Firstly, does the government, and indeed the country, as a policy endorse private medical education? This query needs to be posed because some of those who have joined the vocal bandwagon against SAITM are those opposed to private medical education, no matter what standards are maintained.
Opposing private medical education does not sound like a sensible option in this day and age, especially when the country is losing vital foreign exchange as hundreds of locals seek medical education overseas. Besides, privately funded higher education is available in every other discipline, so why should medical education be the exception? Nevertheless, this is a decision the government must take as a matter of policy.
Secondly, if the government does support private medical education, where does SAITM fit into the equation? What are its deficiencies? How best can they be rectified? What loopholes in the law need to be closed, so that institutions- and hundreds of aspiring medical graduates- do not find themselves in the plight that SAITM and its students are faced with today?
These are greater, broader decisions that will impact on the higher education of generations to come. Therefore, they need to be taken carefully and those making these vital choices should not be jaundiced against SAITM, just because its CEO allegedly staged a publicity stunt.
There is also another side of the coin to being ugly about the SAITM issue: its sworn foes, the Government Medical Officers’ Association (GMOA) are also resorting to ugly tactics by staging staggered strikes across the country, one province at a time.
From a strategic point of view, this maybe an astute ploy, if the idea is to educate the masses about SAITM and its purported shortcomings, as the GMOA perceives them. Whenever the health services of a province grinds to a halt and the people ask why, they will learn of SAITM. However, is it moral or ethical on the part of the GMOA to indulge in this type of action?
Ask the GMOA why they say that medical education is over and above everything else and they will tell you that doctors deal with patients’ lives and that this is therefore a profession where no chances can be taken. So, they argue, it is too serious a matter to be left to the private sector alone. They are, of course, correct.
However, how come they do not apply the same stringent standard when they stage strikes? Have they ever witnessed the aftermath of what happens when their doctors go on strike, whether it is over the SAITM issue, or worse still, over duty free vehicle permits or schools for their children?
Hapless patients then turn to the next best alternative- the private sector! On the days that the GMOA is on strike, private hospitals are bursting at the seams with big business as doctors in the private sector move in to fill the void- and in the course of doing so, save a few lives.
Of course, as much as the GMOA is against private medical education and wants it regulated stringently, it hasn’t, if memory serves us right, uttered a word against private practice by its membership.
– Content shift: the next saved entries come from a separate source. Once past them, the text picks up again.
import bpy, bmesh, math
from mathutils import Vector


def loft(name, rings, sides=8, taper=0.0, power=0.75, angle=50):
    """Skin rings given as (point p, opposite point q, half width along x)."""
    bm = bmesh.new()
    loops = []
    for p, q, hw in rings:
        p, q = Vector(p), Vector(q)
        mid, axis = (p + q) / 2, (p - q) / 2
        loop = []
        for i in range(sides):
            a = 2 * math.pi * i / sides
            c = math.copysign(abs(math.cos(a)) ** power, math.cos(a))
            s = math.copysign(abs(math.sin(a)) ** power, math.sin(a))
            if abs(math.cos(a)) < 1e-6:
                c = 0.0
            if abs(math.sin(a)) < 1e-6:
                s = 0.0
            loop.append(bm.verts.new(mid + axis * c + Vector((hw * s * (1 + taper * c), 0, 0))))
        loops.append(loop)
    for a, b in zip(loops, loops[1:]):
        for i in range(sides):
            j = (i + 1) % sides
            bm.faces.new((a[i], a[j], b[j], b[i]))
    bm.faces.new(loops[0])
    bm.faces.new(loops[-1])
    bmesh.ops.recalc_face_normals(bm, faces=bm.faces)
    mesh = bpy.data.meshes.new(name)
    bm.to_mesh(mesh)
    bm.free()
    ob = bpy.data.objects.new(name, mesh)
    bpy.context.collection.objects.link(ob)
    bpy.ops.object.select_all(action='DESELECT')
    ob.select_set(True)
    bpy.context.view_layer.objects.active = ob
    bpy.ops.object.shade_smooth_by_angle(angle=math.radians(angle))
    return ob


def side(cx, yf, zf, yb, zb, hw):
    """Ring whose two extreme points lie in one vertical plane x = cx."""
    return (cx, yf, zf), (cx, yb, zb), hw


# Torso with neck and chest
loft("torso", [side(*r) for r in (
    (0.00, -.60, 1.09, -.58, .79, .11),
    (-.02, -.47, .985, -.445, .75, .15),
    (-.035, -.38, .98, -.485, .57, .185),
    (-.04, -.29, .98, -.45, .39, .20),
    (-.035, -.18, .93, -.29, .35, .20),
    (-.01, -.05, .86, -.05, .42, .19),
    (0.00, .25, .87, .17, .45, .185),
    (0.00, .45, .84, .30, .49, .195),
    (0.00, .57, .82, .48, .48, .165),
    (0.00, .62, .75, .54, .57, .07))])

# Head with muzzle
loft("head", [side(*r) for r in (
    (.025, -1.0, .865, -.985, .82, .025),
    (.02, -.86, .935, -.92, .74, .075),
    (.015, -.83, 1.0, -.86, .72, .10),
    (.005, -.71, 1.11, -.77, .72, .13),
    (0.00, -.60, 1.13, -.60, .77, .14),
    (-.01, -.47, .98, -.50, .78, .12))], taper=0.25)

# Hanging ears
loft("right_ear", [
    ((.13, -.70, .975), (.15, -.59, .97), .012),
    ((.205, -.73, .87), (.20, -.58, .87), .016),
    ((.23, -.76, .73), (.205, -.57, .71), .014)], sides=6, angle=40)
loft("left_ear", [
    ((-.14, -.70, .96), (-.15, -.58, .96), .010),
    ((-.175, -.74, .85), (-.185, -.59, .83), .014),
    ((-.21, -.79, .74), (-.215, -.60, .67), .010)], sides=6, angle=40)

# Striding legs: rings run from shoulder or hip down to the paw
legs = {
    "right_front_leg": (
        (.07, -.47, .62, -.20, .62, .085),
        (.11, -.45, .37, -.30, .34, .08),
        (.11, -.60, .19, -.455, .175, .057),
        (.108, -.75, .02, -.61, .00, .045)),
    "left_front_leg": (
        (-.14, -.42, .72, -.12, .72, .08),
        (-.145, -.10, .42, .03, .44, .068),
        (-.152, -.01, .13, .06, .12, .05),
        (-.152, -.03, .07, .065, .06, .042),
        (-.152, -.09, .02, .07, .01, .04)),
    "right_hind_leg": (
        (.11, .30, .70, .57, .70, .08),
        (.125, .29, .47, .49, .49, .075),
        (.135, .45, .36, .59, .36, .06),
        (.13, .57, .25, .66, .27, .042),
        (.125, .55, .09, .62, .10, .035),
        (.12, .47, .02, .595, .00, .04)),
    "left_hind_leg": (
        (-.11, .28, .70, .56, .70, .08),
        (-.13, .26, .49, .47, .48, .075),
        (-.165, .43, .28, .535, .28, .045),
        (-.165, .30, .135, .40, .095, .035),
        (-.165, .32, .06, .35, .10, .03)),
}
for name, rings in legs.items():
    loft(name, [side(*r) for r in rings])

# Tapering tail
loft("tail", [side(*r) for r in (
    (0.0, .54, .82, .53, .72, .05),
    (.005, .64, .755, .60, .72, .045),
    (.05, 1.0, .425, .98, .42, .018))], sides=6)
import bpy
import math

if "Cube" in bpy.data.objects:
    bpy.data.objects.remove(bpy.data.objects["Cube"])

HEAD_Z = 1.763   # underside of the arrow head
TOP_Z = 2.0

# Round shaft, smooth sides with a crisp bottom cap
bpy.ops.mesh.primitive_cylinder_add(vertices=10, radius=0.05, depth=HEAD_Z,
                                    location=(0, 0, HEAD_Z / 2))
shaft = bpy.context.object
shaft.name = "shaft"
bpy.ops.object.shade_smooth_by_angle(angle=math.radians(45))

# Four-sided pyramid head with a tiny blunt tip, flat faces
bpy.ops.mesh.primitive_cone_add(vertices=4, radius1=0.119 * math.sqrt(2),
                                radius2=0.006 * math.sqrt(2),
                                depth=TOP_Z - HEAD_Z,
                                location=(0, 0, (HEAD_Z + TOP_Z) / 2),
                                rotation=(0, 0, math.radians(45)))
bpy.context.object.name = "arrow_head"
This is not to say that private practice is evil. In fact, if private practice was banned, all those patients who now utilise the private sector would spill over to the state health system which would then collapse under that unsustainable burden.
However, it is also well known that private practice (or, to use the popular word, ‘channelling’) is also a much abused system. Specialists literally see hundreds of patients within a few hours, spending only a few minutes per patient. Is the GMOA, which argues for strict standards in medical education, telling us that this is good practice and that this does not place patients’ lives at risk? Ah, as far double standards go, this must surely take the cake!
Moreover, GMOA is not a regulator of the medical profession, it is another trade union.
So, as far as the average citizen such as yours truly is concerned, yes, if the CEO of SAITM did what he is alleged to have done, then that is ugly and he should suffer the consequences for that, especially for misleading an entire country.
But, by the same token, the game the GMOA is playing it is equally ugly, toying with patients’ lives whenever they feel like it. As the GMOA is demanding, by all means medical education should be very strictly monitored but so should the practice of doctors after they graduate and specialise especially in the private sector.
After all, patients’ lives are too serious a matter to be left in the hands of doctors alone.